*** Opening Data for analysis ***
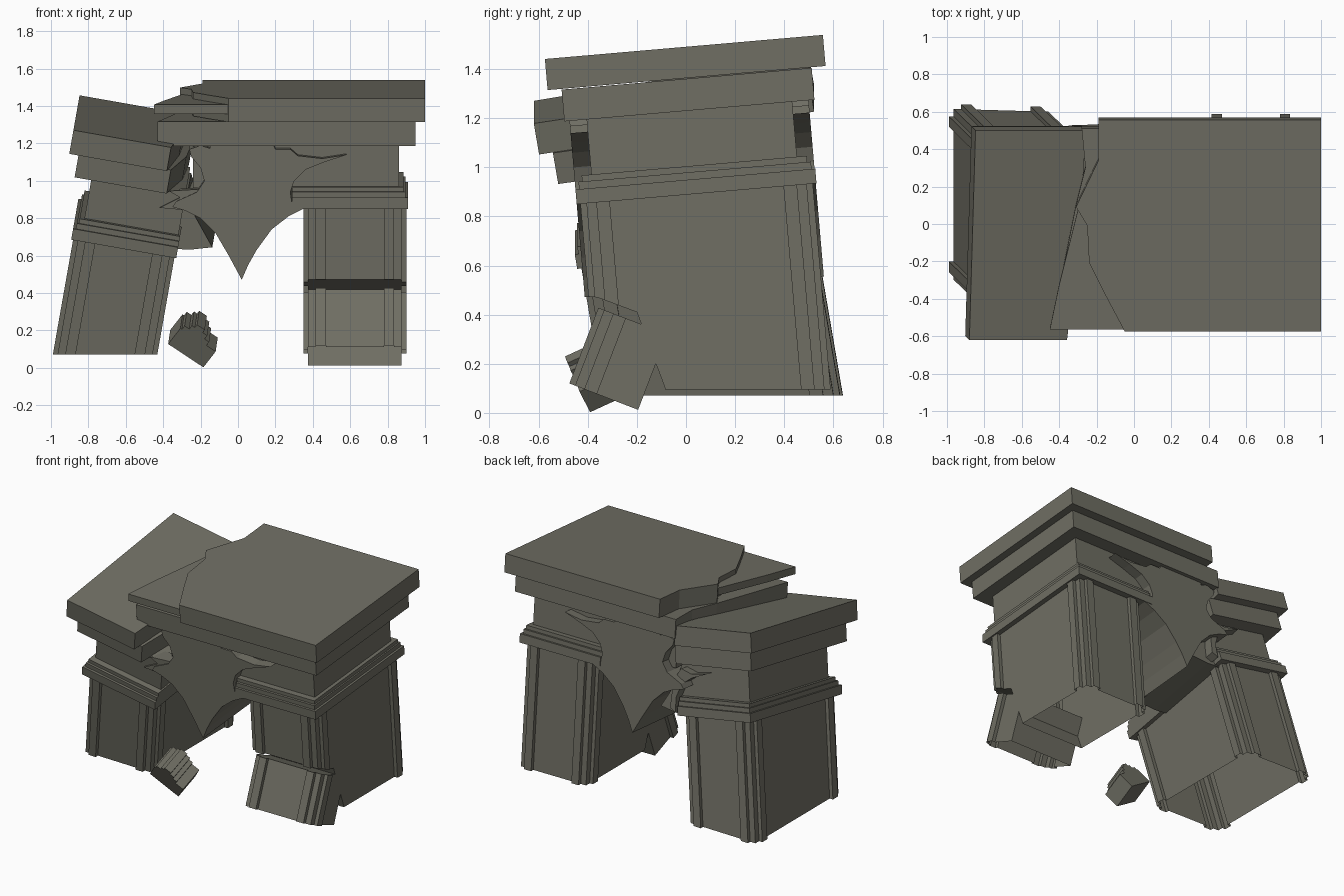
import bpy, bmesh, math
from mathutils import Matrix, Vector

if "Cube" in bpy.data.objects:
    bpy.data.objects.remove(bpy.data.objects["Cube"])

stone = bpy.data.materials.new("grey_olive_stone")
stone.diffuse_color = (0.16, 0.157, 0.126, 1)
stone.use_nodes = True
stone.node_tree.nodes["Principled BSDF"].inputs["Base Color"].default_value = stone.diffuse_color

def rot(deg, axis):
    return Matrix.Rotation(math.radians(deg), 4, axis)

# Poses of the two broken halves; both share one upright local frame
RIGHT = rot(4.95, 'X') @ Matrix.Translation((0, 0.12, 0))
LEFT = Matrix.Translation((-0.133, 0.188, -0.252)) @ rot(10, 'Y') @ rot(9.6, 'X')

def prism(name, pts, lo, hi, pose, side=False, floor=None):
    """Extrude an outline upwards (x,y), or front to back (x,z) when side is set."""
    bm = bmesh.new()
    co = (lambda p, t: (p[0], t, p[1])) if side else (lambda p, t: (p[0], p[1], t))
    a = [bm.verts.new(co(p, lo)) for p in pts]
    b = [bm.verts.new(co(p, hi)) for p in pts]
    bm.faces.new(a)
    bm.faces.new(b[::-1])
    n = len(pts)
    for i in range(n):
        j = (i + 1) % n
        bm.faces.new((a[i], a[j], b[j], b[i]))
    bm.transform(pose)
    bmesh.ops.recalc_face_normals(bm, faces=bm.faces)
    if floor is not None:   # snapped-off, open underside
        geom = bm.verts[:] + bm.edges[:] + bm.faces[:]
        cut = bmesh.ops.bisect_plane(bm, geom=geom, plane_co=(0, 0, floor),
                                     plane_no=(0, 0, -1), clear_outer=True)
    me = bpy.data.meshes.new(name)
    bm.to_mesh(me)
    bm.free()
    me.materials.append(stone)
    ob = bpy.data.objects.new(name, me)
    bpy.context.collection.objects.link(ob)
    return ob

def rect(x0, x1, y0, y1):
    return [(x0, y0), (x1, y0), (x1, y1), (x0, y1)]

def pillar_plan(x0, x1, y0, y1, d=0.025, s=0.04, w=0.055):
    """Rectangle with a raised strip beside each corner."""
    out = []
    cs = [Vector(c) for c in rect(x0 + d, x1 - d, y0 + d, y1 - d)]
    for i in range(4):
        a, b = cs[i], cs[(i + 1) % 4]
        u = (b - a).normalized()
        n = Vector((u.y, -u.x)) * d
        L = (b - a).length
        out.append(tuple(a))
        for t0, t1 in ((s, s + w), (L - s - w, L - s)):
            out += [tuple(a + u * t0), tuple(a + u * t0 + n),
                    tuple(a + u * t1 + n), tuple(a + u * t1)]
    return out

# Shared courses: pillar, stepped moulding and frieze for each half
def half(side, pose, sgn, floor, moulding_in, frieze_in):
    def span(a, b):
        return sorted((sgn * a, sgn * b))
    shaft = prism(side + "_pillar", pillar_plan(*span(0.35, 0.90), -0.475, 0.475),
                  -0.1, 0.9, pose, floor=floor)
    for i, (x, y, z0, z1) in enumerate(((0.91, 0.49, 0.885, 0.945), (0.895, 0.475, 0.945, 0.975),
                                        (0.885, 0.46, 0.975, 1.0))):
        prism(f"{side}_moulding_{i}", rect(*span(moulding_in, x), -y, y), z0, z1, pose)
    prism(side + "_frieze", rect(*span(frieze_in, 0.86), -0.42, 0.42), 0.99, 1.23, pose)
    return shaft

right_pillar = half("right", RIGHT, 1, None, 0.29, -0.24)
half("left", LEFT, -1, 0.07, 0.34, 0.35)

# Right half: cornice slabs with a ragged broken end
prism("right_lower_slab", [(0.95, -0.511), (0.95, 0.511), (-0.28, 0.511), (-0.26, 0.3), (-0.31, 0.1),
      (-0.37, -0.2), (-0.43, -0.511)], 1.225, 1.355, RIGHT)
prism("right_top_slab", [(1, -0.568), (1, 0.568), (-0.19, 0.568), (-0.19, 0.35), (-0.31, 0.1),
      (-0.25, 0), (-0.24, -0.2), (-0.16, -0.36), (-0.05, -0.568)], 1.358, 1.485, RIGHT)
prism("broken_slab_layer", [(0, -0.56), (-0.1, 0.2), (-0.3, 0.08), (-0.37, -0.2), (-0.40, -0.32),
      (-0.45, -0.56)], 1.40, 1.45, RIGHT)

# Left half: sunken cornice slabs
prism("left_lower_slab", [(-0.95, -0.511), (-0.45, -0.511), (-0.38, 0), (-0.36, 0.511),
      (-0.95, 0.511)], 1.225, 1.355, LEFT)
prism("left_top_slab", [(-1, -0.568), (-0.47, -0.568), (-0.42, 0), (-0.40, 0.568), (-1, 0.568)],
      1.355, 1.485, LEFT)

# Hanging pointed mass of the arch, with curled upper tips
arch = [(0.02, 0.47), (0.055, 0.55), (0.10, 0.63), (0.18, 0.74), (0.27, 0.81), (0.35, 0.85), (0.29, 0.87),
        (0.28, 0.94), (0.30, 1.0), (0.36, 1.06), (0.46, 1.10), (0.58, 1.14), (0.45, 1.12), (0.32, 1.135),
        (0.28, 1.17), (0.20, 1.17), (0.19, 1.195), (-0.15, 1.195), (-0.15, 1.175), (-0.2, 1.19), (-0.26, 1.17),
        (-0.25, 1.13), (-0.2, 1.07), (-0.18, 1.0), (-0.22, 0.94), (-0.33, 0.89), (-0.35, 0.86),
        (-0.28, 0.84), (-0.2, 0.8), (-0.12, 0.72), (-0.05, 0.6)]
prism("arch_point", [(x, z + 0.035) for x, z in arch], -0.49, 0.487, RIGHT, side=True)
prism("moulding_shard", [(-0.42, 0.89), (-0.2, 0.87), (-0.2, 0.99), (-0.37, 0.98), (-0.31, 0.945)],
      -0.48, -0.38, RIGHT, side=True)

# Left half: broken arch stub, and curled arch edge at the back
prism("left_arch_stub", [(-0.42, 0.87), (-0.28, 0.885), (-0.16, 0.92), (-0.2, 0.97), (-0.28, 1.07),
      (-0.34, 1.2), (-0.45, 1.2)], -0.15, 0.42, LEFT, side=True)
prism("left_back_arch_curl", [(-0.32, 0.90), (-0.33, 1.0), (-0.38, 1.09), (-0.46, 1.135), (-0.58, 1.17),
      (-0.46, 1.16), (-0.38, 1.19), (-0.34, 1.14), (-0.30, 1.03), (-0.28, 0.93)], 0.41, 0.485, LEFT, side=True)

# Break in the front of the right pillar (outline is y,z; turned to run along x)
turn = Matrix(((0, 0, 1, 0), (1, 0, 0, 0), (0, 1, 0, 0), (0, 0, 0, 1)))
cutter = prism("break_cutter", [(-0.7, 0.5), (-0.36, 0.47), (-0.2, 0.41), (-0.085, 0.1), (-0.085, -0.3),
               (-0.7, -0.3)], 0.2, 1.1, turn)
mod = right_pillar.modifiers.new("break", 'BOOLEAN')
mod.object = cutter
mod.solver = 'EXACT'
bpy.context.view_layer.objects.active = right_pillar
bpy.ops.object.modifier_apply(modifier=mod.name)
bpy.data.objects.remove(cutter)

# Open, snapped-off underside of the right pillar
bm = bmesh.new()
bm.from_mesh(right_pillar.data)
bmesh.ops.bisect_plane(bm, geom=bm.verts[:] + bm.edges[:] + bm.faces[:], plane_co=(0, 0, 0.095),
                       plane_no=(0, 0, -1), clear_outer=True)
bm.to_mesh(right_pillar.data)
bm.free()

# Slipped foot of the right pillar, leaning back, open below with a plain broken back
foot_plan = [p for p in pillar_plan(0.35, 0.90, 0, 0.6) if p[1] < 0.2] + []
foot_plan = [p for p in foot_plan if p[0] > 0.625 and p[1] > 0.03] + [(0.875, 0.30), (0.375, 0.30)] + \
            [p for p in foot_plan if p[0] < 0.625 and p[1] > 0.03] + [p for p in foot_plan if p[1] <= 0.03]
foot_pose = Matrix.Translation((0, -0.475, 0.12)) @ rot(-21, 'X')
foot = prism("slipped_pillar_foot", foot_plan, 0, 0.33, foot_pose)
bm = bmesh.new()
bm.from_mesh(foot.data)
under = min(bm.faces, key=lambda f: f.calc_center_median().z)
bmesh.ops.delete(bm, geom=[under], context='FACES_ONLY')
bm.to_mesh(foot.data)
bm.free()

# Loose fragment on the ground
frag_pose = Matrix.Translation((-0.235, -0.36, 0.16)) @ rot(38, 'Y') @ rot(22, 'X') @ rot(12, 'Z')
prism("loose_fragment", rect(-0.11, 0.12, -0.09, 0.09), -0.075, 0.04, frag_pose)
for i, (x0, x1, z) in enumerate(((-0.1, 0.06, 0.065), (-0.07, 0.03, 0.09), (-0.05, 0.0, 0.11))):
    prism(f"fragment_ridge_{i}", rect(x0, x1, -0.09, 0.09), 0.02, z, frag_pose)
*** Closing Data for analysis ***
- How to complete this task -
Count every line in the records that holds "True" and give that count by itself.

- Solution for this task -
7